Just last June I graduated from UC Santa Cruz with a B.A. in Sociology. Apparently my mom always knew that I would like sociology, but it took two years in college and a class with Francesca Guerra for me to figure it out for myself. Many (including, at times, my mom) have tried to suggest that maybe pursuing a graduate degree in something other than Sociology would be more practical, but as someone who has been bit by the Sociology bug I find it practically impossible to imagine going to graduate school in any other concentration. Yes, I am interested in doing a certificate program in documentary studies, but first I would like that M.A. in Sociology thank you.
Ok, so love Sociology. And I’m obsessed with the Sociological Images blog found on the equally intriguing The Society Pages. Oooh if I could spend my life writing for a blog like that! Yesterday author Lisa Wade posted about the “controversial” cover of this month’s Dossier Journal magazine. Later in the day Ms. Magazine posted an abridged version of Wade’s article, and I’ll link to that as well because I love Ms. Magazine and I think you should check it out!
Here’s the magazine cover in question:
Not only is this image sociologically compelling for the mere fact that the model is blurring gender lines, but also for the fact that mega-chain bookstores Barnes & Noble and Borders supposedly “bagged” the magazine. You know, like they do with pornographic magazines so that people going about their daily book-buying business don’t get turned on by boobies.
At first glance it’s hard to tell what exactly you’re seeing. Is it a flat-chested woman? Is it an androgynous man? What’s going on here? The model is in fact gender-bending male model Andrej Pejic. He’s a guy. So then why is this cover censored if men are legally allowed to bare their naked chests on magazines? Is it because the image is feminine enough to confuse people into thinking they are seeing a naked woman? And if so, why is this considered obscene enough to necessitate a censor? If a woman’s chest is no bigger than a man’s (and in fact, many men have bigger breasts than women) then why can the man show his chest but the woman must hide behind a censor? Oh so many questions! Have I confused you?

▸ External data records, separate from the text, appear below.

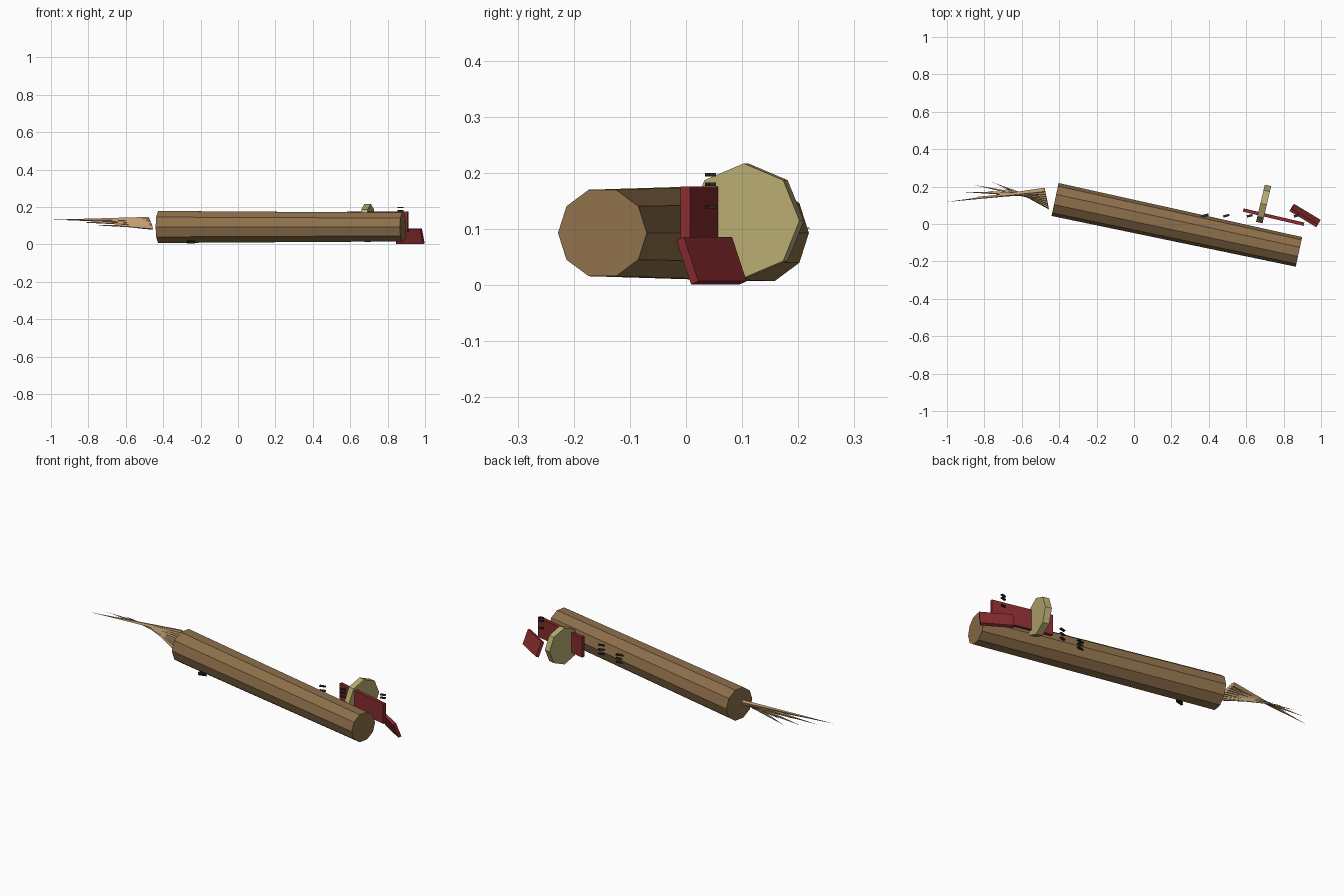
import bpy, math
from mathutils import Vector as V

if "Cube" in bpy.data.objects:
    bpy.data.objects.remove(bpy.data.objects["Cube"])


def material(name, rgb):
    m = bpy.data.materials.new(name)
    m.diffuse_color = (*rgb, 1)
    m.use_nodes = True
    m.node_tree.nodes["Principled BSDF"].inputs["Base Color"].default_value = m.diffuse_color
    return m


BARK = material("bark", (0.27, 0.163, 0.07))
STRAW = material("straw", (0.52, 0.34, 0.165))
RED = material("red", (0.25, 0.026, 0.03))
OLIVE = material("olive", (0.475, 0.41, 0.165))
DARK = material("dark", (0.03, 0.025, 0.02))


def make(name, verts, faces, mat):
    me = bpy.data.meshes.new(name)
    me.from_pydata([tuple(v) for v in verts], [], faces)
    me.materials.append(mat)
    ob = bpy.data.objects.new(name, me)
    bpy.context.collection.objects.link(ob)
    return ob


def prism(name, p0, p1, r0, r1, n, mat):
    """Tapered n-sided prism between two points, one corner on the level side axis."""
    p0, p1 = V(p0), V(p1)
    d = (p1 - p0).normalized()
    u = V((0, 0, 1)).cross(d).normalized()
    w = d.cross(u)
    verts = []
    for p, r in ((p0, r0), (p1, r1)):
        for i in range(n):
            a = 2 * math.pi * i / n
            verts.append(p + r * (math.cos(a) * u + math.sin(a) * w))
    faces = [(i, (i + 1) % n, n + (i + 1) % n, n + i) for i in range(n)]
    faces += [tuple(range(n))[::-1], tuple(range(n, 2 * n))]
    return make(name, verts, faces, mat)


def slab(name, corner, a, b, c, mat):
    """Box spanned by three edge vectors from a corner."""
    o, a, b, c = V(corner), V(a), V(b), V(c)
    if a.cross(b).dot(c) < 0:
        a, b = b, a
    verts = [o, o + a, o + a + b, o + b]
    verts += [v + c for v in verts]
    faces = [(3, 2, 1, 0), (4, 5, 6, 7), (0, 1, 5, 4),
             (1, 2, 6, 5), (2, 3, 7, 6), (3, 0, 4, 7)]
    return make(name, verts, faces, mat)


# main ten-sided shaft
prism("shaft", (-0.422, 0.131, 0.093), (0.882, -0.149, 0.093), 0.09, 0.081, 10, BARK)

# thin eight-sided disc
prism("disc", (0.676, 0.111, 0.115), (0.710, 0.103, 0.115), 0.102, 0.102, 8, OLIVE)

# upright red plate beside the disc
slab("upright_plate", (0.582, 0.066, 0.065), (0.325, -0.076, 0), (0.004, 0.0175, 0),
     (0, 0, 0.111), RED)

# leaning red plate at the end
slab("leaning_plate", (0.974, -0.017, 0.080), (-0.143, 0.086, 0),
     (0.015, 0.026, -0.079), (0.009, 0.013, 0.006), RED)

# frayed bristles: the base row crosses over to a fan of tips
base_a, base_b = V((-0.476, 0.18, 0.135)), V((-0.458, 0.092, 0.09))
tips = [(-1.0, 0.118, 0.132), (-0.86, 0.143, 0.136), (-0.932, 0.172, 0.13),
        (-0.80, 0.178, 0.127), (-0.853, 0.208, 0.118), (-0.72, 0.197, 0.115),
        (-0.762, 0.225, 0.102), (-0.66, 0.19, 0.10)]
step = (base_b - base_a) / (len(tips) - 1)
for i, tip in enumerate(tips):
    c = base_a + step * i
    side, up = step * 1.1, V((0, -0.006, 0.012))
    verts = [c - side, c - up, c + side, c + up, V(tip)]
    make(f"bristle_{i + 1}", verts,
         [(0, 1, 2, 3), (1, 0, 4), (2, 1, 4), (3, 2, 4), (0, 3, 4)], STRAW)

# small dark chips in stacks: x, length, heights
stacks = ((-0.25, 0.042, (0.009, 0.019)), (0.38, 0.04, (0.08, 0.10, 0.12)),
          (0.495, 0.032, (0.095, 0.12, 0.145)), (0.62, 0.03, (0.12, 0.14, 0.16)),
          (0.87, 0.028, (0.14, 0.18, 0.197)))
for k, (x, length, heights) in enumerate(stacks):
    for j, z in enumerate(heights):
        slab(f"chip_{k + 1}_{j + 1}", (x - length / 2, 0.034, z - 0.003),
             (length, length * 0.27, 0), (-0.003, 0.012, 0), (0, 0, 0.006), DARK)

Also, why is it ok – in general – for men to be topless but not women? Why are naked female bodies (or in this case, an androgynous male’s) automatically considered pornographic? I urge you to read Ms. Wade’s article on this topic, as she is much more the expert than I. Plus, she is awesome. Her main point of discussion is when exactly does a naked body become obscene, and furthermore, how do notions of femininity effect what is considered unsuitable for the public? Here’s what she says:
All women’s bodies are targeted by the law, and men’s bodies are given a pass, breasty or chesty as they may be…Unless that man’s gender is ambiguous; unless he does just enough femininity to make his body suspect. Indeed, the treatment of the Dossier cover reveals that the social and legislative ban on public breasts rests on a jiggly foundation. It’s not simply that breasts are considered pornographic. It’s that we’re afraid of women and femininity and female bodies and, if a man looks feminine enough, he becomes, by default, obscene.